## TASK TO CARRY OUT
All lines below containing the string "verts" are to be copied.

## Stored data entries
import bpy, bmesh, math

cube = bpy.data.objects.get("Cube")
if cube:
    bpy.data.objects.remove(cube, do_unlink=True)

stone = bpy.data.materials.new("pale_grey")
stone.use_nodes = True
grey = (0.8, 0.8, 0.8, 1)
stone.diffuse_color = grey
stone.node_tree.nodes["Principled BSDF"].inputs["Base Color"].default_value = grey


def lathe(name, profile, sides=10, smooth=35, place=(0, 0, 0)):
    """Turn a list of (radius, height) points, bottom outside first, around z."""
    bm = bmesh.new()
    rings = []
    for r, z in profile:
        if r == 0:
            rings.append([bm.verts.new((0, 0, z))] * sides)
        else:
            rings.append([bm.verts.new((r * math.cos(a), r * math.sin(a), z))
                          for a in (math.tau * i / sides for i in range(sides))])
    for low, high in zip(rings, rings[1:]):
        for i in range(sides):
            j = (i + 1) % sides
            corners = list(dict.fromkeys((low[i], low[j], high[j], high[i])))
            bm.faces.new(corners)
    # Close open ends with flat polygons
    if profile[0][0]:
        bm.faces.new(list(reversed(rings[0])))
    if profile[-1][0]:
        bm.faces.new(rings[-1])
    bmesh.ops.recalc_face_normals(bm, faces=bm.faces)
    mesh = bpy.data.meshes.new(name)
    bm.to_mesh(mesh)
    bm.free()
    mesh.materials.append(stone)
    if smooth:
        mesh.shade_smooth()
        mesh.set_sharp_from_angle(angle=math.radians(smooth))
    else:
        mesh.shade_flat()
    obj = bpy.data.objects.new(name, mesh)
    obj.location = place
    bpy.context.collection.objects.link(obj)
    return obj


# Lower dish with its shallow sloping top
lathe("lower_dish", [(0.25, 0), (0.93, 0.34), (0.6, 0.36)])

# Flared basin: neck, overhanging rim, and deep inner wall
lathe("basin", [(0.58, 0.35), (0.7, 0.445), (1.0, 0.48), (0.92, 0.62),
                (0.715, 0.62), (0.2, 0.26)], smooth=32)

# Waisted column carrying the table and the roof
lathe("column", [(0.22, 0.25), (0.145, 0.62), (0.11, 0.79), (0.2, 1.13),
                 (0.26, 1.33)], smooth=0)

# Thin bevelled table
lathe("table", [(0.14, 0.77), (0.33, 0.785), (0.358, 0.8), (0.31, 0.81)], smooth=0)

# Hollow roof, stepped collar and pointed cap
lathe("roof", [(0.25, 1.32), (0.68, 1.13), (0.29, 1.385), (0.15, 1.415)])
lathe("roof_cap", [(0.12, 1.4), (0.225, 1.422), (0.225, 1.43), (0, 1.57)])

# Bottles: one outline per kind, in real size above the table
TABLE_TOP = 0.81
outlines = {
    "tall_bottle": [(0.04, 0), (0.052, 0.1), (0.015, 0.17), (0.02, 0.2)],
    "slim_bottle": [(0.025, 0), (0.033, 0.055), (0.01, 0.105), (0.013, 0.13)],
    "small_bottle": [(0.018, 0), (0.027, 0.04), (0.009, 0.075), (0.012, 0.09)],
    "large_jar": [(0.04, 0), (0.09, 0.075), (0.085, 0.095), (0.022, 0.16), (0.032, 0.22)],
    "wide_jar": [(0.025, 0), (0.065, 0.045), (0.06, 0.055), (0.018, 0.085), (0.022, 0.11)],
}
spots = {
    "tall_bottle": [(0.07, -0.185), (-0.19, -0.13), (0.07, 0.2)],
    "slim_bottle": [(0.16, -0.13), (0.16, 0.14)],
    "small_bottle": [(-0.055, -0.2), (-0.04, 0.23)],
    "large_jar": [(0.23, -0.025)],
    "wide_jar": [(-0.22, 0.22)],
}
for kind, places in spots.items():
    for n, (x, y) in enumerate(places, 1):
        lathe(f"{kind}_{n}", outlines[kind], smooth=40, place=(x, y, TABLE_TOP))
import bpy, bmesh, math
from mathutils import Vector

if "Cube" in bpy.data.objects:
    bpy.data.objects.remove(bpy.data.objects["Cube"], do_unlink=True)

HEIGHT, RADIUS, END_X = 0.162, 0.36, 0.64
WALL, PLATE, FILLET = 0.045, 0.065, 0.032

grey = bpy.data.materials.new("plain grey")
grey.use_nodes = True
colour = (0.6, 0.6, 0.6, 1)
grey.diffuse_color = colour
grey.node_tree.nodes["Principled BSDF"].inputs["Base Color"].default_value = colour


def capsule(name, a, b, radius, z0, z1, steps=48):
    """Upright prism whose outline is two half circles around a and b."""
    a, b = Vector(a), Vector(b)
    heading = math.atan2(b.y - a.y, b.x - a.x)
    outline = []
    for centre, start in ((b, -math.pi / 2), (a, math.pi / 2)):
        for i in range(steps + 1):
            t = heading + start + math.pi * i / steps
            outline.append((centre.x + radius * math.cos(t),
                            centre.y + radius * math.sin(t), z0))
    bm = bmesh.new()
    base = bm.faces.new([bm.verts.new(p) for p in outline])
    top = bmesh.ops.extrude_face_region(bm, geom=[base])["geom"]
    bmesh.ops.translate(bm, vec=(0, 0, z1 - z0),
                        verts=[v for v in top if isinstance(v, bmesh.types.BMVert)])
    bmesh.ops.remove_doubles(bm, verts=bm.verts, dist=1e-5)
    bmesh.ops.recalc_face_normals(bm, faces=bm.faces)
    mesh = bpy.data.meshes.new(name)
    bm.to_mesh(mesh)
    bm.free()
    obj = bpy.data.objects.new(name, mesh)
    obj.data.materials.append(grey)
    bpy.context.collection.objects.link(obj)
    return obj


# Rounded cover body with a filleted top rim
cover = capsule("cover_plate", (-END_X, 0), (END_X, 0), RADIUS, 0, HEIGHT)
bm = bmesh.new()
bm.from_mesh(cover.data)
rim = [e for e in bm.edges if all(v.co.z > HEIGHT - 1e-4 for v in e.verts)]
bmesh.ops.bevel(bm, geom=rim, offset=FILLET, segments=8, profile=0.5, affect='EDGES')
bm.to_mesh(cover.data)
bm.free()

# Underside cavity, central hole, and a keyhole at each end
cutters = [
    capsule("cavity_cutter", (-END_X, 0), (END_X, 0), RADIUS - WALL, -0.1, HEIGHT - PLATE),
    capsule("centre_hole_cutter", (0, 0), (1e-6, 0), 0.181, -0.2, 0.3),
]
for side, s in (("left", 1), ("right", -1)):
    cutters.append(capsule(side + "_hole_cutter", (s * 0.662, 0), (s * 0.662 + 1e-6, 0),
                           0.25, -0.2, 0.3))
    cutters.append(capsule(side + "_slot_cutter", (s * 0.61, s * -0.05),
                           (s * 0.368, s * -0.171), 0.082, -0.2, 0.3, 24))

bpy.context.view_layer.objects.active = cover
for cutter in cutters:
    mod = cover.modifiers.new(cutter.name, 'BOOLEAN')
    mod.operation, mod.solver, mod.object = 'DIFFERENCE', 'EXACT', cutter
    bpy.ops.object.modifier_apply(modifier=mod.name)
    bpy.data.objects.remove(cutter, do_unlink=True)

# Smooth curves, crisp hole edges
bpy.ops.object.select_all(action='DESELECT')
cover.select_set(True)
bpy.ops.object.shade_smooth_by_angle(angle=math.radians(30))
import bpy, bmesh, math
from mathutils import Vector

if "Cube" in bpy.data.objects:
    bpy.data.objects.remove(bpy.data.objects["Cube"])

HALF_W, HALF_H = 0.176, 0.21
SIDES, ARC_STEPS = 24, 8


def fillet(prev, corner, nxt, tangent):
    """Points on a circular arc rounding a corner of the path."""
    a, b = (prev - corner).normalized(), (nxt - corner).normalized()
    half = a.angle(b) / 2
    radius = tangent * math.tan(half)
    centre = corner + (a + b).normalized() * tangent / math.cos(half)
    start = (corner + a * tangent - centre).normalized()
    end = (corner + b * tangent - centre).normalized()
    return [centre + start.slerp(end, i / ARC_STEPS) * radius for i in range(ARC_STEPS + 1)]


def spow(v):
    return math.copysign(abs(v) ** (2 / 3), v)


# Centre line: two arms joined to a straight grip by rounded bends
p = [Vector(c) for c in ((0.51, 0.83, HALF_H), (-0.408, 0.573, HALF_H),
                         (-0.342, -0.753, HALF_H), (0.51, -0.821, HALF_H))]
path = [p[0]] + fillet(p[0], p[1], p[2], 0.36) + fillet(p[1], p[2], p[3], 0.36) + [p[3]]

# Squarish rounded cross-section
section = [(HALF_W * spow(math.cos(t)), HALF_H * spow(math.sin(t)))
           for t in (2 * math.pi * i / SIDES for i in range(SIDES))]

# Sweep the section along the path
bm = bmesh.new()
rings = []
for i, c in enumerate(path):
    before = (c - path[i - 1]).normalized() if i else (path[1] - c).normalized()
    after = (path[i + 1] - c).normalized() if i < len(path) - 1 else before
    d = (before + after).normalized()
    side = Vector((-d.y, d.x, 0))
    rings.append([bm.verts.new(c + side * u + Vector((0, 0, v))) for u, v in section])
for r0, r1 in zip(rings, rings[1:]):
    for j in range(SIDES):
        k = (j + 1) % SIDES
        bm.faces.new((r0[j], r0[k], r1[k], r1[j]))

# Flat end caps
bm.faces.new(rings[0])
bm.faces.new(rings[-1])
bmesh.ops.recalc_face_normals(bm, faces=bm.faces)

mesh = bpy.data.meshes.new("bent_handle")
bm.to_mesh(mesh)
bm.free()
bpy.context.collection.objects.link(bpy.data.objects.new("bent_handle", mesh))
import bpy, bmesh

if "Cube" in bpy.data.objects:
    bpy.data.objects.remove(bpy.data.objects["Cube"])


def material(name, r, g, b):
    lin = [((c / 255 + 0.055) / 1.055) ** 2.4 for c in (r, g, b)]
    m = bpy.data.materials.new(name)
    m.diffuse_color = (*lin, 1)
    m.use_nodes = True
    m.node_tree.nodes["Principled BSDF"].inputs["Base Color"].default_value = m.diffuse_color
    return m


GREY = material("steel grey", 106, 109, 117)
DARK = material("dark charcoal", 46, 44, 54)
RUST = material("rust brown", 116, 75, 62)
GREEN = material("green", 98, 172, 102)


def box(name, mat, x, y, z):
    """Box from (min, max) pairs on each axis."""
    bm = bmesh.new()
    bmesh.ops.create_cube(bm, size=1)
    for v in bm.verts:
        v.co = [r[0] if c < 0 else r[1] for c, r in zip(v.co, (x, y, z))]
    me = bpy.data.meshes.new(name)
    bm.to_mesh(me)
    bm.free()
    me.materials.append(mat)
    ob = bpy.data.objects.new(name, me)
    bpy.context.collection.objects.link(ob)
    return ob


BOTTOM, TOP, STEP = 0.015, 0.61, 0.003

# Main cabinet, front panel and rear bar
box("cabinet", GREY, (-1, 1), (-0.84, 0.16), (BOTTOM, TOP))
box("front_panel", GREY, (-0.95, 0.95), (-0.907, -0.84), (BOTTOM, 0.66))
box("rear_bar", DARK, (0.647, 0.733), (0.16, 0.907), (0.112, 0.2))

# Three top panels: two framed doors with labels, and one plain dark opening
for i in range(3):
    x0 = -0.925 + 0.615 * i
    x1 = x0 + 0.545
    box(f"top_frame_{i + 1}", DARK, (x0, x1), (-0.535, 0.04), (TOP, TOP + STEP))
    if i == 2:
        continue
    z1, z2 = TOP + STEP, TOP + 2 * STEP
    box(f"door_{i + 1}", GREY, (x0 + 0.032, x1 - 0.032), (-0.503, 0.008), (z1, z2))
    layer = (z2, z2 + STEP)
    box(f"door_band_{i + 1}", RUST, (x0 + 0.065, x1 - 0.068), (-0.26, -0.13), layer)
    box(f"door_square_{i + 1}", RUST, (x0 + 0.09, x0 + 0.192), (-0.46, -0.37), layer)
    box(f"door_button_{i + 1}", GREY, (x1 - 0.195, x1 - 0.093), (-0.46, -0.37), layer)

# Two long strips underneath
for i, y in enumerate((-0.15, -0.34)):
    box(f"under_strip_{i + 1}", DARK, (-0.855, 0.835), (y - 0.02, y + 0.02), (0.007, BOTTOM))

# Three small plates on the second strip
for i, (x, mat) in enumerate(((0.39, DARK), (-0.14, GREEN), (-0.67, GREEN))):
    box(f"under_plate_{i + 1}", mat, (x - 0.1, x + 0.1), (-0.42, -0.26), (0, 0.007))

## TASK RESULT
            rings.append([bm.verts.new((0, 0, z))] * sides)
            rings.append([bm.verts.new((r * math.cos(a), r * math.sin(a), z))
    base = bm.faces.new([bm.verts.new(p) for p in outline])
                        verts=[v for v in top if isinstance(v, bmesh.types.BMVert)])
    bmesh.ops.remove_doubles(bm, verts=bm.verts, dist=1e-5)
rim = [e for e in bm.edges if all(v.co.z > HEIGHT - 1e-4 for v in e.verts)]
    rings.append([bm.verts.new(c + side * u + Vector((0, 0, v))) for u, v in section])
    for v in bm.verts:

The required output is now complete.